_TO DO:_ Within the listing below, how many lines feature the word "return"? Reply with only that number.
--- TASK INPUTS ---
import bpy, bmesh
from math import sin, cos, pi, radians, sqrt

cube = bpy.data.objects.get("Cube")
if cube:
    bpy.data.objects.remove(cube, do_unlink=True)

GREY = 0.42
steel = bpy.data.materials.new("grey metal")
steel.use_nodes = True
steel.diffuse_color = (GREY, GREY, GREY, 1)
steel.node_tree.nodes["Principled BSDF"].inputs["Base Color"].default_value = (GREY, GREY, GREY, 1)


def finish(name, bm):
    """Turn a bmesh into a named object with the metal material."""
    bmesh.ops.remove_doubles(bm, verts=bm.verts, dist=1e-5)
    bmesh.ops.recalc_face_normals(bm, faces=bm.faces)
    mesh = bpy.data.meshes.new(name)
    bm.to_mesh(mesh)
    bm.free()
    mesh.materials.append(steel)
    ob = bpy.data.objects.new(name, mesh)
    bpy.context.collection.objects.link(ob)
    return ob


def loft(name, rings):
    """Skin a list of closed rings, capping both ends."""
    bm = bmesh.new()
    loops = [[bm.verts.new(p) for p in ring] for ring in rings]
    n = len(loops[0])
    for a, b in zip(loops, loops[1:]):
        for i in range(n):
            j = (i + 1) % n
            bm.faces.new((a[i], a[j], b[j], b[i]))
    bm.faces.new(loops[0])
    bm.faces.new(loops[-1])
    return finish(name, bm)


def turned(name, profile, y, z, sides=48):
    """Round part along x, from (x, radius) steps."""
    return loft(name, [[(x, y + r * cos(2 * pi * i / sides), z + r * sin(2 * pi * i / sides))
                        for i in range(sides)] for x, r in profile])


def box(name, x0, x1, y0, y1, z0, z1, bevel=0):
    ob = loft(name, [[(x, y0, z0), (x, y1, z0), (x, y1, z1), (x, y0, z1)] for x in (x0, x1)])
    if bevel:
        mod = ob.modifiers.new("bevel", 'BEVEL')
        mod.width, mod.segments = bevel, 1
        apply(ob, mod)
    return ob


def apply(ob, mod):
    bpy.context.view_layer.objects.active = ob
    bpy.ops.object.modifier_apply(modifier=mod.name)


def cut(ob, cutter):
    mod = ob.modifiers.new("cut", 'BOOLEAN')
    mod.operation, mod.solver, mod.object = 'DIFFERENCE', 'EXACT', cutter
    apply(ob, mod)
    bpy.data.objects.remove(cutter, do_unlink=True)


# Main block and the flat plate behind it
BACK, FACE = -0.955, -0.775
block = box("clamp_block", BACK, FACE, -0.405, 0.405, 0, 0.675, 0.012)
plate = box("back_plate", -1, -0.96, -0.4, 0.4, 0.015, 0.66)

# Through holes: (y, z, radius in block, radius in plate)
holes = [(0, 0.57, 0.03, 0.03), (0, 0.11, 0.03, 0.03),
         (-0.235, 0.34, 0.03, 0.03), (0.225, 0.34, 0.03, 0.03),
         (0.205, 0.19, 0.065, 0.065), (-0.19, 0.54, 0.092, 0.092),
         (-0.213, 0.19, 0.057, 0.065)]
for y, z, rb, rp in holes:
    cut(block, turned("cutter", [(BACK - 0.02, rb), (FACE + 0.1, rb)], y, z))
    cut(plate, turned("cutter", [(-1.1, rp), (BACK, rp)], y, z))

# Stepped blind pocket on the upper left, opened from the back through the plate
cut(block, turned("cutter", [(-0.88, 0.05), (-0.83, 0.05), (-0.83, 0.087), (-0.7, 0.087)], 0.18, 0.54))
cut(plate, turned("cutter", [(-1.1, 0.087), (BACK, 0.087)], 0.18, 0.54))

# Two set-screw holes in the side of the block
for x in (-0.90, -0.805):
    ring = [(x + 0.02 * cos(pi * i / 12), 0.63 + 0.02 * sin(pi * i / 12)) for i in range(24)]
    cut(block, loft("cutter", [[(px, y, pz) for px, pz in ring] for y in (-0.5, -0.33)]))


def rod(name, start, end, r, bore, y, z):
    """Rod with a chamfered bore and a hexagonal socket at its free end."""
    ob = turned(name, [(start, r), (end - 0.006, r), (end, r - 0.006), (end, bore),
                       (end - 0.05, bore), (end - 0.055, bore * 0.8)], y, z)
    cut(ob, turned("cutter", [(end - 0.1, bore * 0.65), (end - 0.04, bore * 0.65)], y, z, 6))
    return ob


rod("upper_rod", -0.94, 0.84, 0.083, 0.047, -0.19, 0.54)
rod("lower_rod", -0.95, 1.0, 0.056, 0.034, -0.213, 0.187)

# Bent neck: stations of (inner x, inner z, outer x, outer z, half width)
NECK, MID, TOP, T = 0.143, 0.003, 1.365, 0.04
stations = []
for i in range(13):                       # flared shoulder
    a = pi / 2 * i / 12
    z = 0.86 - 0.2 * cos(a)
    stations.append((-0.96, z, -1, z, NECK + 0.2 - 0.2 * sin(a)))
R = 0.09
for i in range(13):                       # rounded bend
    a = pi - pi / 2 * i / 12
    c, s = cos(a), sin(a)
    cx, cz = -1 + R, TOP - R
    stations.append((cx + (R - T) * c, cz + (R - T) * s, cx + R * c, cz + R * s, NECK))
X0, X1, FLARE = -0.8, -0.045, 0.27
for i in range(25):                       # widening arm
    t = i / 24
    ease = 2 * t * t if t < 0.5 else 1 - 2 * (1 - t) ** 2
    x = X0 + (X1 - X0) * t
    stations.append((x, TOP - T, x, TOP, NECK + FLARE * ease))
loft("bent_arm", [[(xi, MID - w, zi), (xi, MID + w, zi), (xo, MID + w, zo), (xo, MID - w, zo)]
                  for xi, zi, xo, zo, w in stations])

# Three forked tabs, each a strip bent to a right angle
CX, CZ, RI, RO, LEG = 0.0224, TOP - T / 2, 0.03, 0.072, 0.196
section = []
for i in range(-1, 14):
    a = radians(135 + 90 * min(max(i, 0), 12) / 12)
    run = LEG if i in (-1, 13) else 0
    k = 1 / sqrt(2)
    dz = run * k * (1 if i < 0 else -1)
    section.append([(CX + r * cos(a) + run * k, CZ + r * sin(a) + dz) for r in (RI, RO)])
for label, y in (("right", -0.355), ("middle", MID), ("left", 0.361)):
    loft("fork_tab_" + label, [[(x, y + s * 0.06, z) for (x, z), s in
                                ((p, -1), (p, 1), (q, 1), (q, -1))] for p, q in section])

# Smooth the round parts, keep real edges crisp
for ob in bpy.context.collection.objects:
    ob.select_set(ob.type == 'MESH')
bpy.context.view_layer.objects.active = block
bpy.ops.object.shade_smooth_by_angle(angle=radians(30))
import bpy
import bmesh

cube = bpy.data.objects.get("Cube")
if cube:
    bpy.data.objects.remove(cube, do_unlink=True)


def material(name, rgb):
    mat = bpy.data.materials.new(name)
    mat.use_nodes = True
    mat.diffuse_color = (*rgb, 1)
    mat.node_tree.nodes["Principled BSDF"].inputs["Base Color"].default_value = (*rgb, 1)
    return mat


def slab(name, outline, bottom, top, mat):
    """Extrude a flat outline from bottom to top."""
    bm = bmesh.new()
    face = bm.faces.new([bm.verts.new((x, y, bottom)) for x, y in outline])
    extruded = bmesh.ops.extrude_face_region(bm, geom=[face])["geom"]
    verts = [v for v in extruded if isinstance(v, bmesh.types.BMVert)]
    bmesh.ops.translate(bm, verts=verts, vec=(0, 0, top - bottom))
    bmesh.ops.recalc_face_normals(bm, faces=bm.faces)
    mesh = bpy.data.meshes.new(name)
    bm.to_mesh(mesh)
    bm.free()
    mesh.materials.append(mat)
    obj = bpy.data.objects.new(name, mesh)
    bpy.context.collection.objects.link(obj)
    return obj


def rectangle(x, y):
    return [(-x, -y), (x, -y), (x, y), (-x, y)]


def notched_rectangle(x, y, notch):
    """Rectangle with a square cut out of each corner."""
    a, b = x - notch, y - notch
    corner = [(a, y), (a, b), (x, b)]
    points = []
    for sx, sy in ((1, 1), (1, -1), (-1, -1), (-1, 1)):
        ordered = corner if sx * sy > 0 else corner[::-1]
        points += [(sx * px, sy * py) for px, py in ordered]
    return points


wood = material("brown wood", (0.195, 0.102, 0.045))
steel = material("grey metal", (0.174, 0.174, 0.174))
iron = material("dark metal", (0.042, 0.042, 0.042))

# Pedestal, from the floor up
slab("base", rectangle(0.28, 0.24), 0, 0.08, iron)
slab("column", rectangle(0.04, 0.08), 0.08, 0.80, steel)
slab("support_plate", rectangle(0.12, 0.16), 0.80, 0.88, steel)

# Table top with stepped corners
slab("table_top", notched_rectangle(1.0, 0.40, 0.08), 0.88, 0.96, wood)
---
_EXERCISE OUTPUT:_ 9